After Raja, 39, was charged last June, the county’s police union picked up his legal expenses and said a police officer should be able “to defend himself while in fear for his life.”
John Kazanjian, president of the Palm Beach County Police Benevolent Association, told the Sun Sentinel on Wednesday that nothing had changed concerning his organization’s support for Raja, who is on house arrest.
“We will stick by this guy because he’s innocent of what he’s charged with,” Kazanjian said.
It was revealed this week that before charging Raja, the State Attorney’s Office hired a police practices expert to examine Raja’s actions.
Dan Libby, former chief of police for Punta Gorda and a chief deputy for the Charlotte County Sheriff’s Office, wrote in a May 1 report that he reviewed crime scene photos, an FBI computer animation of the shooting, the audio recordings, Raja’s statements, and other evidence.
His conclusion: Raja “failed to follow accepted police practices” in the way he pulled up to Jones’ disabled vehicle and how he approached Jones.
“Corey Jones had no reason to believe that Raja was a police officer there to assist him,” Libby wrote, adding Raja also violated police department policy by not wearing his tactical vest while on duty.
Libby, who has testified as a prosecution witness in other cases, told the Sun Sentinel he could not discuss his involvement in the Raja case.
The Jones shooting led to changes by Palm Beach Gardens police. One new policy bans all undercover officers from engaging in traffic stops without a backup marked car. The department also started using body cameras.
Chuck Drago, a former Fort Lauderdale police detective who testifies in trials as a police practices expert, said it’s becoming more common for prosecutors to seek professional opinions in police shooting cases.
“With all the media attention, prosecutors are feeling a lot of heat,” said Drago, who is familiar with the Raja case but has no involvement.
He said he expects Raja’s lawyers to hire their own experts to present to a jury, concerning the issue of whether it was reasonable for the officer to use force.
Raja appears to be a sub-continental Indian-American, FYI.

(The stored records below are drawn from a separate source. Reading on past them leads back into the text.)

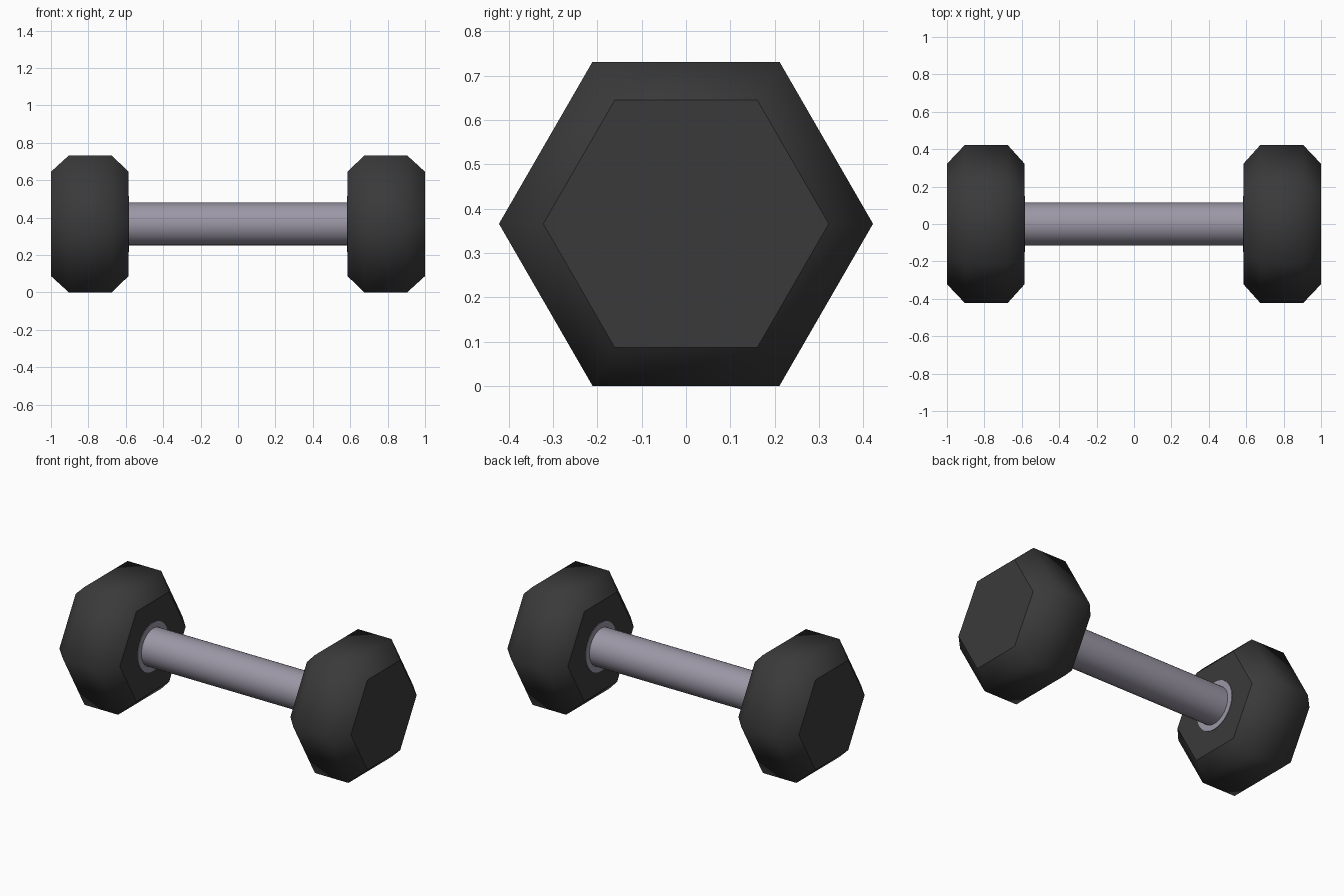
import bpy, bmesh, math
from mathutils import Vector

if "Cube" in bpy.data.objects:
    bpy.data.objects.remove(bpy.data.objects["Cube"])

CZ = 0.366  # height of the bar axis


def material(name, rgb):
    m = bpy.data.materials.new(name)
    m.diffuse_color = (*rgb, 1)
    m.use_nodes = True
    m.node_tree.nodes["Principled BSDF"].inputs["Base Color"].default_value = m.diffuse_color
    return m


rubber = material("dark rubber", (0.042, 0.042, 0.042))
steel = material("grey steel", (0.33, 0.31, 0.38))


def lathe(name, profile, sides, mat, angle):
    """Capped solid around the x axis from (x, radius) rings, first ring at lower x."""
    bm = bmesh.new()
    rings = []
    for x, r in profile:
        rings.append([bm.verts.new(Vector((x, r * math.cos(2 * math.pi * i / sides),
                                           CZ + r * math.sin(2 * math.pi * i / sides))))
                      for i in range(sides)])
    for a, b in zip(rings, rings[1:]):
        for i in range(sides):
            j = (i + 1) % sides
            bm.faces.new((a[i], a[j], b[j], b[i]))
    bm.faces.new(rings[0])
    bm.faces.new(rings[-1])
    bmesh.ops.recalc_face_normals(bm, faces=bm.faces)
    me = bpy.data.meshes.new(name)
    bm.to_mesh(me)
    bm.free()
    me.materials.append(mat)
    ob = bpy.data.objects.new(name, me)
    bpy.context.collection.objects.link(ob)
    bpy.ops.object.select_all(action='DESELECT')
    ob.select_set(True)
    bpy.context.view_layer.objects.active = ob
    bpy.ops.object.shade_smooth_by_angle(angle=math.radians(angle))
    return ob


# Bar
lathe("handle", [(-0.6, 0.115), (0.6, 0.115)], 32, steel, 45)

# Hexagonal chamfered weights and the thin collars on their inner faces
for side, s in (("left", -1), ("right", 1)):
    head = [(0.585, 0.322), (0.675, 0.422), (0.905, 0.422), (1.0, 0.322)]
    lathe(side + "_weight", [(s * x, r) for x, r in head], 6, rubber, 45)
    lathe(side + "_collar", [(s * 0.582, 0.15), (s * 0.59, 0.15)], 32, steel, 45)
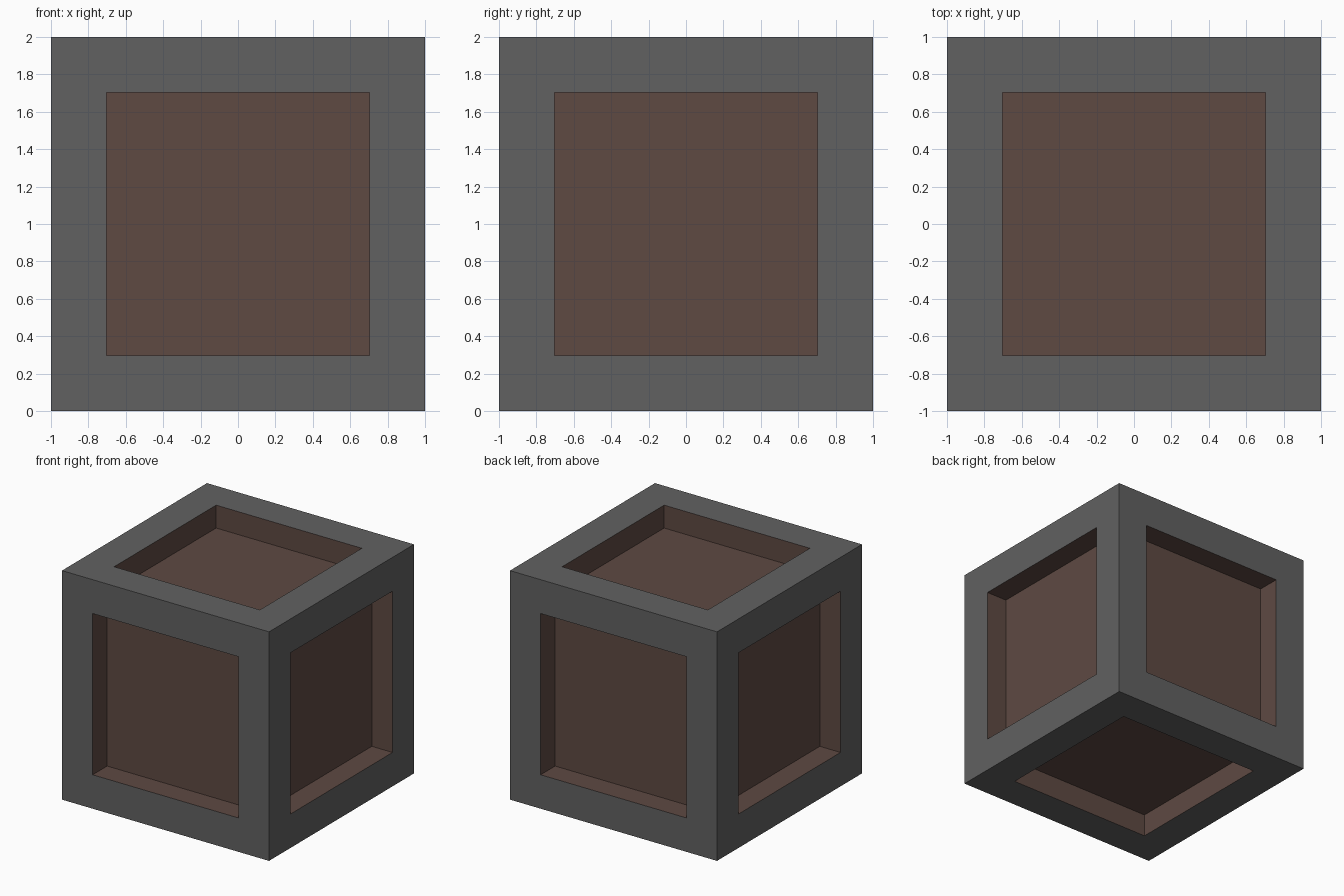
import bpy, bmesh
from mathutils import Matrix

if "Cube" in bpy.data.objects:
    bpy.data.objects.remove(bpy.data.objects["Cube"])

FRAME = 0.296   # width of the border on each side
DEPTH = 0.2     # depth of the recessed panels


def material(name, rgb):
    m = bpy.data.materials.new(name)
    m.diffuse_color = (*rgb, 1.0)
    m.use_nodes = True
    m.node_tree.nodes["Principled BSDF"].inputs["Base Color"].default_value = m.diffuse_color
    return m


# Crate: a cube whose six faces each have a border and a sunken panel
bm = bmesh.new()
bmesh.ops.create_cube(bm, size=2, matrix=Matrix.Translation((0, 0, 1)))
panels = list(bm.faces)
bmesh.ops.inset_individual(bm, faces=panels, thickness=FRAME, use_even_offset=True)

# Sunken panels, pushed straight inwards
panels = bmesh.ops.extrude_discrete_faces(bm, faces=panels)["faces"]
bm.normal_update()
for f in panels:
    bmesh.ops.translate(bm, verts=f.verts, vec=f.normal * -DEPTH)

# Panel floors and recess walls are brown, the outer border is grey
for f in bm.faces:
    c = f.calc_center_median() - Matrix.Translation((0, 0, 1)).translation
    on_surface = max(abs(v) for v in c) > 0.99
    f.material_index = 0 if on_surface else 1
    f.smooth = False
bm.normal_update()

mesh = bpy.data.meshes.new("crate")
bm.to_mesh(mesh)
bm.free()
mesh.materials.append(material("dark grey frame", (0.12, 0.12, 0.12)))
mesh.materials.append(material("brown panel", (0.112, 0.067, 0.055)))
crate = bpy.data.objects.new("crate", mesh)
bpy.context.collection.objects.link(crate)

There is good reason to believe Jones the victim had no reason to believe that Raja, swerving in front of him in an unmarked van with his only badge in his pocket was a police officer.
On the tape he says, “I gave him commands, he started running and I shot him.”